World Refugee Day: 50 million forced from their homes worldwide

More than 50 million people worldwide currently are refugees, asylum seekers or internally displaced within their own countries, the U.N. refugee agency said Friday, in a new report released to mark World Refugee Day.

That figure is more than the entire population of Spain, South Africa or South Korea, or more than double the population of Australia.

The 51.2 million registered for 2013 is also 6 million more than the 45.2 million reported in 2012, according to the UNHCR’s annual Global Trends report — a big jump in the wrong direction.

The huge increase was driven mainly by the war in Syria. Major internal displacement was also seen last year in Africa, in the Central African Republic and South Sudan, where conflicts have taken on an increasingly ethnic nature.

“We are seeing here the immense costs of not ending wars, of failing to resolve or prevent conflict,” said U.N. High Commissioner for Refugees Antonio Guterres.

[CNN

Syria the worst refugee crisis in recent history

Civil war in Syria has created the worst refugee crisis in 20 years, aid agencies have warned, with no end to the conflict in sight.

Since March 2011, more than 2.5 million Syrians have fled abroad and another 6.5 million have been internally displaced. That means a third of the country has now been forced to leave their homes.

With an average of 6,000 people fleeing every day in 2013, Antonio Guterres, the UN’s refugee chief, said refugee numbers had not risen “at such a frightening rate” since the 1994 genocide in Rwanda.

Aid agencies are calling it the worst humanitarian disaster in recent history.

According to the UN’s Relief and Works Agency, Jordan is currently home to more than 584,000 Syrian refugees, including around 100,000 in the Zaatari refugee camp alone. Turkey hosts the second largest number, with 634,900.
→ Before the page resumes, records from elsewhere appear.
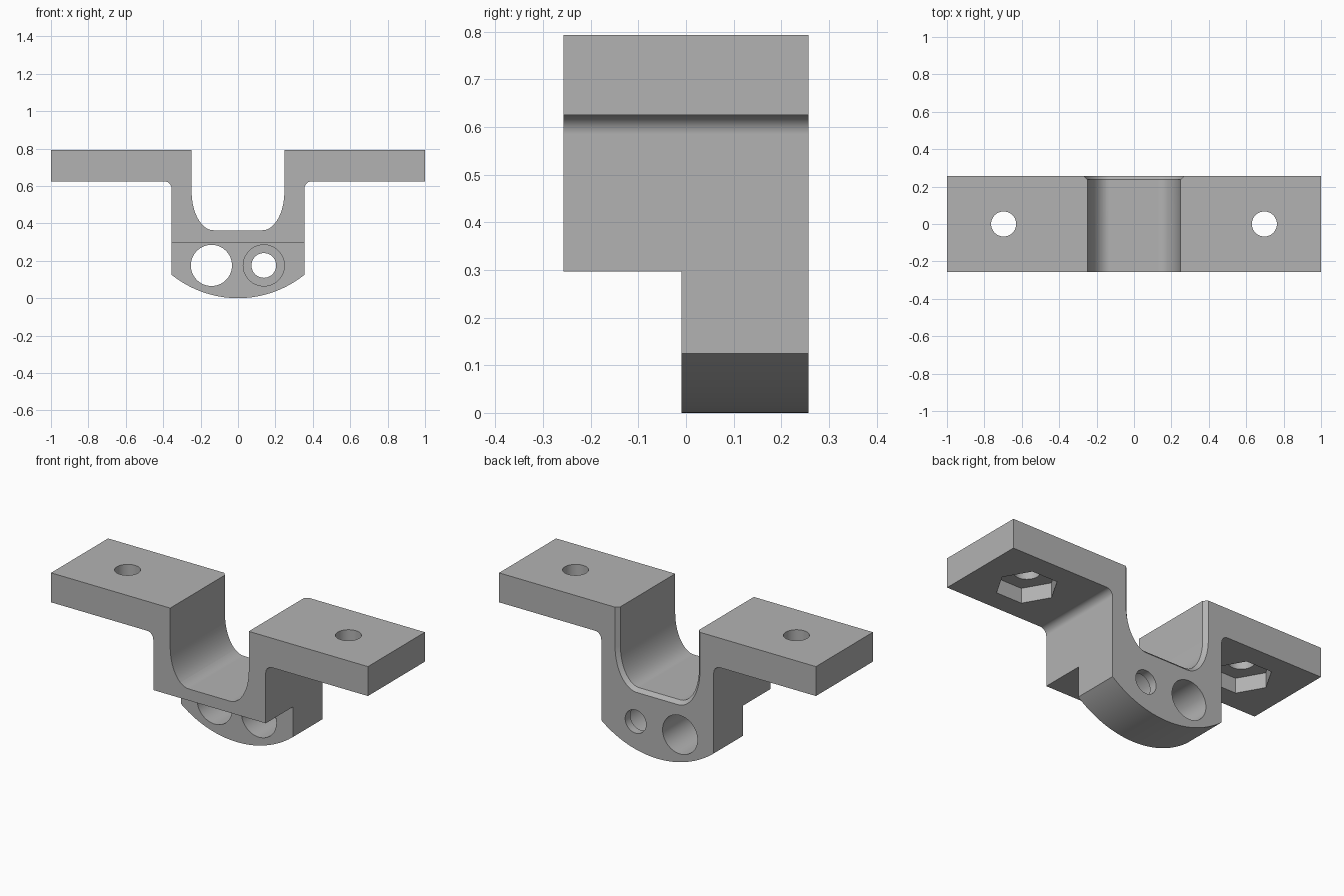
import bpy, bmesh
from math import sin, cos, pi, radians, asin
from mathutils import Matrix

cube = bpy.data.objects.get("Cube")
if cube:
    bpy.data.objects.remove(cube, do_unlink=True)

DEPTH = 0.257       # half depth
TOP, UNDER = 0.793, 0.625
STEP_Z, STEP_Y = 0.297, -0.009

grey = bpy.data.materials.new("plain grey")
grey.use_nodes = True
colour = (0.45, 0.45, 0.45, 1)
grey.diffuse_color = colour
grey.node_tree.nodes["Principled BSDF"].inputs["Base Color"].default_value = colour


def finish(name, bm):
    bmesh.ops.recalc_face_normals(bm, faces=bm.faces)
    mesh = bpy.data.meshes.new(name)
    bm.to_mesh(mesh)
    bm.free()
    mesh.materials.append(grey)
    obj = bpy.data.objects.new(name, mesh)
    bpy.context.collection.objects.link(obj)
    return obj


def loft(name, front, back, y0, y1):
    """Solid between two matching xz outlines."""
    bm = bmesh.new()
    a = [bm.verts.new((x, y0, z)) for x, z in front]
    b = [bm.verts.new((x, y1, z)) for x, z in back]
    bm.faces.new(a)
    bm.faces.new(b[::-1])
    for i in range(len(a)):
        j = (i + 1) % len(a)
        bm.faces.new((a[i], b[i], b[j], a[j]))
    return finish(name, bm)


def arc(cx, cz, rx, rz, start, end, n=14):
    steps = [radians(start + (end - start) * i / n) for i in range(n + 1)]
    return [(cx + rx * cos(t), cz + rz * sin(t)) for t in steps]


def mirrored(half):
    """Complete an outline from its +x half, listed from the centre outwards."""
    return half + [(-x, z) for x, z in reversed(half) if x > 1e-5]


def trough(grow, top):
    """Half outline of the rounded saddle, from floor centre to its rim."""
    curve = arc(0.13, 0.57, 0.118 + grow, 0.207 + grow, -90, 0, 20)
    return curve + [(0.248 + grow, top)]


def rod(name, radius, centre, length, axis="Z", sides=64):
    bm = bmesh.new()
    bmesh.ops.create_cone(bm, cap_ends=True, segments=sides, radius1=radius,
                          radius2=radius, depth=length)
    if axis == "Y":
        bm.transform(Matrix.Rotation(pi / 2, 4, "X"))
    bm.transform(Matrix.Translation(centre))
    return finish(name, bm)


# Bracket outline: rounded belly, side wall, fillet, mounting tab, saddle
R = 0.567
sweep = math_angle = asin(0.355 / R) * 180 / pi
belly = arc(0, R, R, R, -90, -90 + sweep, 20)
fillet = arc(0.395, 0.585, 0.04, 0.04, 180, 90, 10)
outer = belly + fillet + [(1, UNDER), (1, TOP)]
saddle = trough(0, TOP)
right = outer + saddle[::-1]
left = [(-x, z) for x, z in reversed(right)]
outline = right + left[:-1]
bracket = loft("bracket", outline, outline, -DEPTH, DEPTH)

cutters = []

# Step under the front half
box = [(-0.5, -0.1), (0.5, -0.1), (0.5, STEP_Z), (-0.5, STEP_Z)]
cutters.append(loft("step_cutter", box, box, -0.5, STEP_Y))

# Chamfer round the back rim of the saddle
cutters.append(loft("chamfer_cutter", mirrored(trough(-0.01, 0.9)),
                    mirrored(trough(0.04, 0.9)), 0.227, 0.277))

# Wide through hole, and narrow hole with a front counterbore
cutters.append(rod("wide_hole", 0.11, (-0.142, 0.1, 0.175), 0.8, "Y"))
cutters.append(rod("narrow_hole", 0.066, (0.138, 0.1, 0.175), 0.8, "Y"))
cutters.append(rod("counterbore", 0.11, (0.138, 0.06, 0.175), 0.3, "Y"))

# Tab bolt holes with hexagonal nut pockets below
for side in (-1, 1):
    cutters.append(rod("bolt_hole", 0.067, (side * 0.697, 0, 0.7), 0.5))
    bm = bmesh.new()
    hexagon = [(0.16 * cos(i * pi / 3), 0.16 * sin(i * pi / 3)) for i in range(6)]
    base = bm.faces.new([bm.verts.new((side * 0.697 + x, y, 0.56)) for x, y in hexagon])
    grown = bmesh.ops.extrude_face_region(bm, geom=[base])["geom"]
    tops = [g for g in grown if isinstance(g, bmesh.types.BMVert)]
    bmesh.ops.translate(bm, verts=tops, vec=(0, 0, 0.15))
    # the starting face must stay as the lower cap
    if not base.is_valid:
        bmesh.ops.holes_fill(bm, edges=bm.edges, sides=6)
    cutters.append(finish("nut_pocket", bm))

bpy.ops.object.select_all(action="DESELECT")
bpy.context.view_layer.objects.active = bracket
bracket.select_set(True)
for cutter in cutters:
    mod = bracket.modifiers.new("cut", "BOOLEAN")
    mod.operation = "DIFFERENCE"
    mod.solver = "EXACT"
    mod.object = cutter
    bpy.ops.object.modifier_apply(modifier=mod.name)
    bpy.data.objects.remove(cutter, do_unlink=True)

# Smooth curved walls, crisp edges
bpy.ops.object.shade_smooth_by_angle(angle=radians(25))
normals = bracket.modifiers.new("flat faces stay flat", "WEIGHTED_NORMAL")
normals.keep_sharp = True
Lebanon, which had a pre-Syrian war population of just over four million, is now sheltering nearly a million refugees. (The number hosted by Lebanon as a ratio of its population would be equivalent to nearly 15 million in France, 32 million in Russia or 71 million in the United States!)

[The Telegraph]